Stories of adventure, mystery and intrigue encourages Peddle brothers to enlist

Reprinted from The Packet, November 9, 2017
by Lester Green

Alexander Peddle

David Peddle and his wife, Mary Ann were married in 1885 and raised a family of 3 sons and 3 daughters. Abijah was the oldest and among the first to join the Newfoundland Naval Reserve from the region when the navy was in still its infancy..

Abijah’s nephew, James Peddle, can recall many of the stories told by his uncle who joined the newly formed Newfoundland Naval Reserve in 1904 at the age of 18 years. An article that appeared in the Evening Telegram in November 1905 entitled “The Boys Who Circumnavigate The Atlantic …” speaks to young boys boarding a British convoy of three ships for naval training. The HMS Latoha carried a crew of 40 sailors from the Naval Reserve. The HMS Scylla had a complement of 40 and among them our very own Seaman Abijah Peddle. Other sailors onboard the convoy from our region included Thomas Lambert, Isaiah Seward, Edgar Soper and Isaac Soper. These two ships had left St. John’s a few days earlier destined for Halifax. The HMS Sappro was preparing to leave on day of November 4 with the remaining 37 sailors. This brought the total to 117 Naval Reservist who were going to met at Halifax harbour and sail down the sea board of the New England States, past the Gulf of Mexico, along the coast of Brazil and on to the Rio Grande, Argentina. Then the ship was to turn and cross the South Atlantic and travel up the west coast of Africa and finally to Liverpool, England. It would then leave and cross the North Atlantic for St. John’s and return home the latter part of April.

Archer Peddle (1894-1974). Photo courtesy his son, Jim Peddle

Uncle Abijah told stories such as the one about his dramatic experience on Caribbean French island of Martinique. He always remembered the tremendous and horrifying  damage done by the volcano Mount Pelee in the harbour of St. Pierre that erupted three years earlier killing 30,000 people. The harbour still showed evidence of damage to sunken ships and flattened buildings as if a war had rampaged three years earlier. He told many other stories of what he had witnessed on his voyage around the world.

It may have been these stories of adventure, mystery and intrigue that led  his brother Alexander and first cousin, Caleb, to  travel with him to St. John’s in November 1907 to join the Newfoundland Reserve. Alex spent the next seven years training with the reserve.

Their younger brother, Archer, would have been exposed to many stories sitting around the table under the glow of a dimly lit lamp, with a group of men yarning about their worldly experiences.

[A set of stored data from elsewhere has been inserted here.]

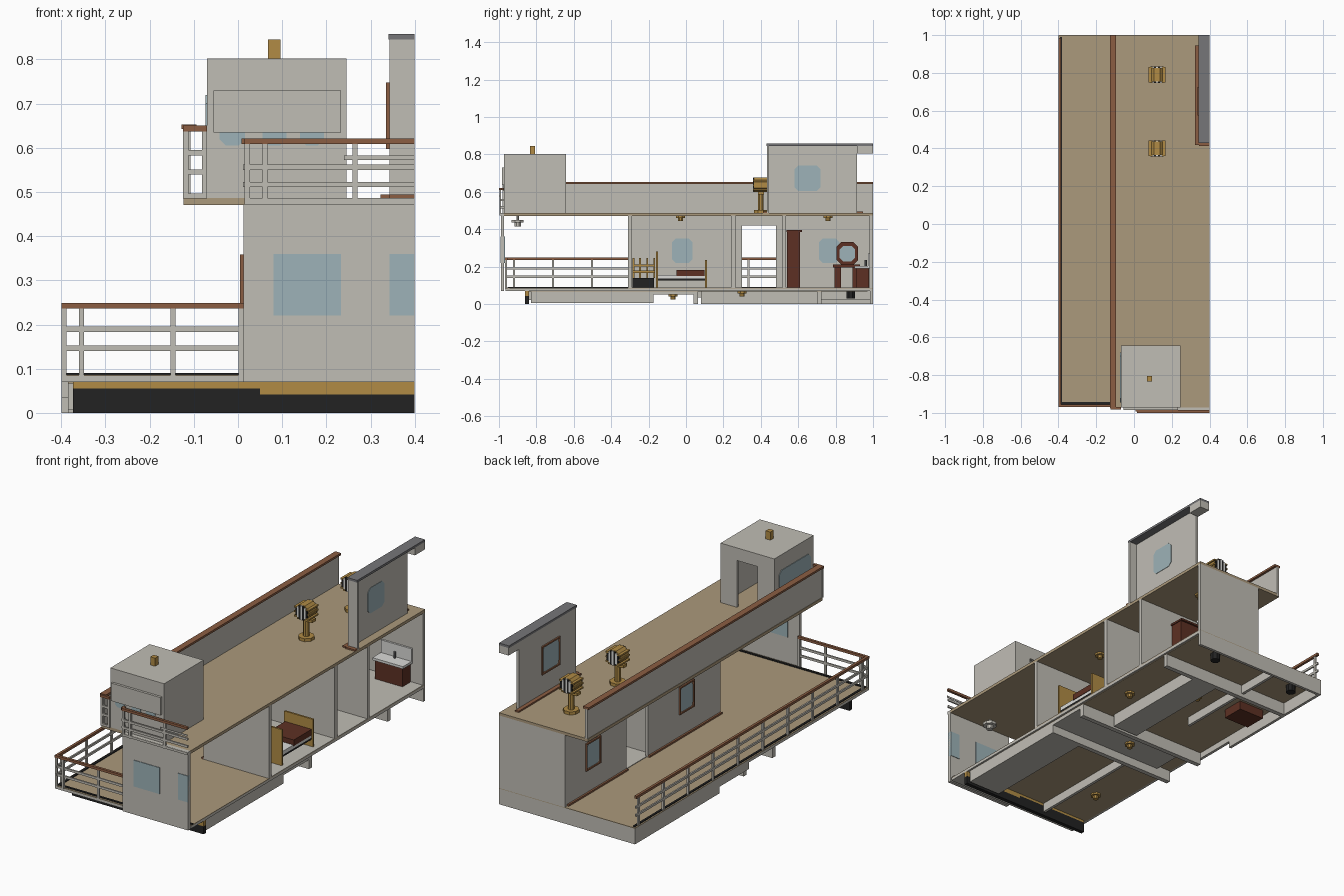
import bpy, bmesh, math

cube = bpy.data.objects.get("Cube")
if cube:
    bpy.data.objects.remove(cube, do_unlink=True)


def material(name, r, g, b):
    m = bpy.data.materials.new(name)
    m.use_nodes = True
    m.diffuse_color = (r, g, b, 1)
    m.node_tree.nodes["Principled BSDF"].inputs["Base Color"].default_value = (r, g, b, 1)
    return m


GREY = material("painted grey", .53, .51, .46)
TAN = material("deck tan", .41, .32, .2)
RUST = material("rail brown", .26, .11, .055)
BRASS = material("brass", .44, .26, .06)
GLASS = material("pale glass", .34, .45, .48)
BLACK = material("black", .016, .016, .016)
WOOD = material("dark red wood", .11, .03, .017)
SLATE = material("slate grey", .18, .18, .19)
WHITE = material("white", .7, .7, .68)


def prism(name, mat, pts, axis, a, b):
    """Extrude a 2D outline along an axis; the outline uses the other two axes in order."""
    bm = bmesh.new()
    def place(p, t):
        c = list(p)
        c.insert("xyz".index(axis), t)
        return bm.verts.new(c)
    lo, hi = [place(p, a) for p in pts], [place(p, b) for p in pts]
    bm.faces.new(lo)
    bm.faces.new(hi)
    for i in range(len(pts)):
        j = (i + 1) % len(pts)
        bm.faces.new((lo[i], lo[j], hi[j], hi[i]))
    bmesh.ops.recalc_face_normals(bm, faces=bm.faces)
    me = bpy.data.meshes.new(name)
    bm.to_mesh(me)
    bm.free()
    me.materials.append(mat)
    ob = bpy.data.objects.new(name, me)
    bpy.context.collection.objects.link(ob)
    return ob


def box(name, mat, x0, x1, y0, y1, z0, z1):
    return prism(name, mat, [(x0, y0), (x1, y0), (x1, y1), (x0, y1)], "z", z0, z1)


def ngon(cx, cy, r, n=8):
    return [(cx + r * math.cos((i + .5) * math.tau / n), cy + r * math.sin((i + .5) * math.tau / n)) for i in range(n)]


def chamfered(a0, a1, b0, b1, c):
    return [(a0 + c, b0), (a1 - c, b0), (a1, b0 + c), (a1, b1 - c),
            (a1 - c, b1), (a0 + c, b1), (a0, b1 - c), (a0, b0 + c)]


# Main deck and front edge
box("main_deck_base", GREY, -.4, .4, -.965, 1, .07, .083)
box("main_deck", TAN, -.4, .4, -.965, 1, .083, .086)
box("main_deck_underside", TAN, -.385, .39, -.84, .97, .067, .07)
box("cabin_floor", GREY, .02, .4, -.3, .99, .086, .089)
box("gutter_side", BLACK, -.392, -.38, -.955, .99, .086, .09)
box("gutter_front", BLACK, -.392, .4, -.955, -.943, .086, .09)

# Hull below the deck
box("front_bulkhead_black", BLACK, -.373, .05, -.86, -.84, 0, .055)
box("front_bulkhead_band", BRASS, -.373, .05, -.86, -.84, .055, .083)
box("front_bulkhead_black_left", BLACK, .05, .4, -.86, -.84, 0, .042)
box("front_bulkhead_band_left", BRASS, .05, .4, -.86, -.84, .042, .07)
box("hull_back_wall", GREY, -.4, .4, .985, 1, 0, .07)
box("hull_side_wall", GREY, -.4, -.385, .29, .985, 0, .07)
box("hull_side_step", GREY, -.4, -.385, .04, .29, .035, .07)
box("front_lower_tank", GREY, .2, .39, -.83, -.2, .006, .07)
box("middle_lower_tank", GREY, .05, .2, .08, .7, 0, .07)
for y in (-.2, .04, .7):
    box("hull_cross_wall", GREY, -.385, .39, y, y + .025, 0 if y != -.2 else .006, .07)
box("hull_long_wall_front", GREY, -.12, -.105, -.84, -.2, .02, .07)
box("hull_long_wall_back", GREY, -.12, -.105, .3, .985, .02, .07)
box("corridor_beam", GREY, -.3, .39, -.175, .04, .05, .067)
box("lower_cabinet", WOOD, -.35, -.2, .48, .6, .02, .067)
for x in (.2, -.3):
    prism("lower_stove", BLACK, ngon(x, .88, .025), "z", .03, .067)


def ceiling_light(x, y, z, mat=BRASS):
    prism("ceiling_light_plate", mat, ngon(x, y, .026), "z", z - .01, z)
    prism("ceiling_light_bulb", mat, ngon(x, y, .014), "z", z - .026, z - .01)


for x, y, z in ((.28, .3, .067), (0, .5, .067), (-.03, -.07, .05), (-.25, -.6, .067), (.2, -.03, .47), (.2, .76, .47)):
    ceiling_light(x, y, z)
prism("hanging_lamp_stem", GREY, ngon(.2, -.9, .008), "z", .44, .47)
prism("hanging_lamp_ring", GREY, ngon(.2, -.9, .035), "z", .435, .45)
prism("hanging_lamp_bowl", GREY, ngon(.2, -.9, .018), "z", .415, .435)

# Cabin walls, with a doorway in the side wall
box("cabin_front_wall", GREY, .013, .4, -.99, -.972, .07, .472)
for y0, y1, z0 in ((-.31, .3, .086), (.3, .48, .42), (.48, 1, .086)):
    box("cabin_side_wall", GREY, .013, .027, y0, y1, z0, .472)
for y0, y1 in ((-.31, -.29), (.24, .265), (.515, .535), (.982, 1)):
    box("cabin_cross_wall", GREY, .027, .4, y0, y1, .07, .472)
for y0, y1 in ((-.31, .3), (.48, .98)):
    box("cabin_skirting", RUST, .003, .013, y0, y1, .086, .095)
for x0, x1 in ((.08, .233), (.343, .4)):
    box("front_window", GLASS, x0, x1, -.993, -.969, .22, .36)


def side_window(y0, y1, z0, z1, x0, x1):
    prism("side_window", GLASS, chamfered(y0, y1, z0, z1, .02), "x", x0 - .002, x1 + .002)
    for a, b, c, d in ((y0 - .006, y1 + .006, z0 - .008, z0), (y0 - .006, y1 + .006, z1, z1 + .008),
                       (y0 - .006, y0, z0, z1), (y1, y1 + .006, z0, z1)):
        box("side_window_frame", RUST, x0 - .008, x0, a, b, c, d)


side_window(-.075, .035, .22, .35, .013, .027)
side_window(.71, .82, .22, .35, .013, .027)

# Upper deck and parapet
box("upper_deck_base", TAN, -.123, .4, -.972, 1, .47, .48)
box("upper_deck", TAN, -.123, .4, -.972, 1, .48, .486)
box("upper_deck_front_edge", GREY, .015, .4, -.995, -.972, .472, .486)
box("parapet", GREY, -.121, -.107, -.97, 1, .472, .642)
box("parapet_cap", RUST, -.128, -.094, -.975, 1, .642, .653)

# Aft wall on the upper deck
box("aft_wall", GREY, .343, .356, .433, .915, .486, .845)
box("aft_wall_return", GREY, .356, .4, .433, .445, .472, .845)
box("aft_header", GREY, .343, .4, .915, 1, .805, .845)
box("aft_roof", SLATE, .341, .4, .43, 1, .845, .857)
box("aft_skirting_side", RUST, .322, .343, .418, .945, .486, .494)
box("aft_skirting_front", RUST, .343, .4, .412, .433, .486, .494)
side_window(.58, .72, .605, .74, .343, .356)

# Wheelhouse: four walls with a back doorway, a roof and a shutter
box("wheelhouse_front", GREY, -.07, .246, -.972, -.957, .486, .79)
box("wheelhouse_side_left", GREY, .231, .246, -.957, -.642, .486, .79)
box("wheelhouse_side_right", GREY, -.07, -.055, -.957, -.642, .486, .79)
for x0, x1, z0 in ((-.055, .03, .486), (.03, .15, .735), (.15, .231, .486)):
    box("wheelhouse_back", GREY, x0, x1, -.657, -.642, z0, .79)
box("wheelhouse_roof", GREY, -.07, .246, -.972, -.642, .79, .802)
box("wheelhouse_shutter", GREY, -.056, .233, -.985, -.972, .635, .73)
for x0, x1 in ((-.042, .016), (.055, .11), (.14, .195)):
    prism("wheelhouse_front_window", GLASS, chamfered(x0, x1, .605, .72, .015), "y", -.975, -.955)
prism("wheelhouse_side_window", GLASS, chamfered(-.945, -.68, .61, .72, .02), "x", -.073, -.053)
box("wheelhouse_chimney", BRASS, .068, .096, -.834, -.806, .802, .845)


# Railings
def railing(axis, a, b, at, bars, top, z0, posts):
    def bar(name, mat, s, e, half, lo, hi):
        if axis == "x":
            box(name, mat, s, e, at - half, at + half, lo, hi)
        else:
            box(name, mat, at - half, at + half, s, e, lo, hi)
    for z in bars:
        bar("rail_bar", GREY, a, b, .004, z - .006, z + .006)
    bar("rail_top", RUST, a, b, .007, top - .013, top)
    for p in posts:
        bar("rail_post", GREY, p - .006, p + .006, .005, z0, top - .013)


railing("x", -.4, .013, -.962, (.146, .189), .249, .083, (-.394, -.354, -.147, .007))
railing("y", -.969, .985, -.393, (.146, .189), .249, .083, [-.92 + .209 * i for i in range(10)])
railing("x", .015, .4, -.993, (.479, .517, .556), .621, .472, (.021, .061, .265))
box("front_rail_upper_bar", GREY, .24, .4, -.997, -1.0, .572, .582)
railing("x", -.124, -.07, -.975, (.491, .545, .589), .65, .486, (-.118, -.076))
railing("y", -.993, -.972, .015, (.517, .556), .621, .472, ())

# Signal lamps on the upper deck: flange, column, drum and louvred ends
for y in (.4, .79):
    x = .122
    prism("signal_base", BRASS, ngon(x, y, .04), "z", .486, .502)
    prism("signal_column", BRASS, ngon(x, y, .016), "z", .502, .6)
    box("signal_yoke", BRASS, x - .045, x + .045, y - .016, y + .016, .585, .6)
    prism("signal_drum", BRASS, ngon(x, .637, .042), "y", y - .036, y + .036)
    for i in range(3):
        box("signal_rib", BRASS, x - .044, x + .044, y - .041, y + .041, .607 + i * .024, .615 + i * .024)
    for i in range(7):
        sx = x - .035 + i * .01
        h = .018 + .02 * math.cos((i - 3) * .5)
        for s in (-1, 1):
            e = sorted((y + s * .035, y + s * .043))
            box("signal_louvre", WHITE if i % 2 else BLACK, sx, sx + .01, *e, .637 - h, .637 + h)

# Bedroom: bed, desk seat
box("bed_headboard", BRASS, .2, .37, -.16, -.15, .089, .28)
box("bed_footboard", BRASS, .2, .37, .102, .112, .089, .235)
box("bed_mattress", WHITE, .21, .36, -.15, .102, .135, .155)
box("bed_frame", BLACK, .21, .36, -.15, .102, .125, .135)
box("bed_blanket", WOOD, .207, .363, -.05, .1, .15, .182)
box("chest", BLACK, .1, .3, -.285, -.17, .089, .14)
box("bench_seat", BRASS, .1, .3, -.285, -.165, .165, .178)
box("bench_rail", BRASS, .1, .112, -.285, -.165, .2, .212)
for y in (-.285, -.25, -.212, -.175):
    box("bench_spindle", BRASS, .1, .112, y, y + .01, .14, .245)

# Washroom: wardrobe, dressing table, mirror and basin
box("wardrobe", WOOD, .04, .2, .54, .61, .089, .385)
box("wardrobe_cornice", WOOD, .035, .205, .537, .62, .385, .395)
for y in (.795, .89):
    box("dresser_pedestal", WOOD, .03, .1, y, y + .033, .089, .2)
box("dresser_top", WOOD, .027, .11, .785, .93, .195, .21)
prism("mirror_frame", WOOD, chamfered(.805, .92, .21, .33, .025), "x", .03, .042)
prism("mirror_glass", GLASS, chamfered(.822, .903, .228, .31, .018), "x", .042, .046)
box("basin_cabinet", WOOD, .17, .33, .91, .978, .089, .19)
box("basin_top", WHITE, .16, .34, .9, .98, .19, .203)
box("basin_splashback", WHITE, .16, .34, .972, .982, .203, .27)
prism("basin_tap", SLATE, ngon(.25, .96, .007), "z", .203, .235)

These stories likely encouraged him to join in December, 1913.

Abijah Peddle (1886-1980)

Archer’s son, James, relates the story of how his father’s family got the news about the war:

“They were on the Labrador fishing in the summer of 1914 when they were boarded by the magistrate who inquired if any of the crew were Royal Naval Reservist. Grandfather  replied: “Yes, he had sons aboard that received training.” The magistrate informed them that war had broken out in Europe and all reservist were being called to duty. There was a steamer coming down the coast picking-up reservist and that they should prepare to leave and  go home. The Admiralty  would contact them with news of reporting to the HMS Calypso. Abijah did not return but remained with grandfather because he had completed his contract obligations with the Naval Reserve in January, 1911 and did not sign up again.

Part 2 of this story will continue in next week’s paper and relate the story of how Archer

Evening Telegram, November 4, 1905

waited on the docks of Grimsby, England on the morning of May 28, 1918 waiting patiently for the return of his brother’s ship, HMT Dirk, that came under the attack of German submarine, UC-75.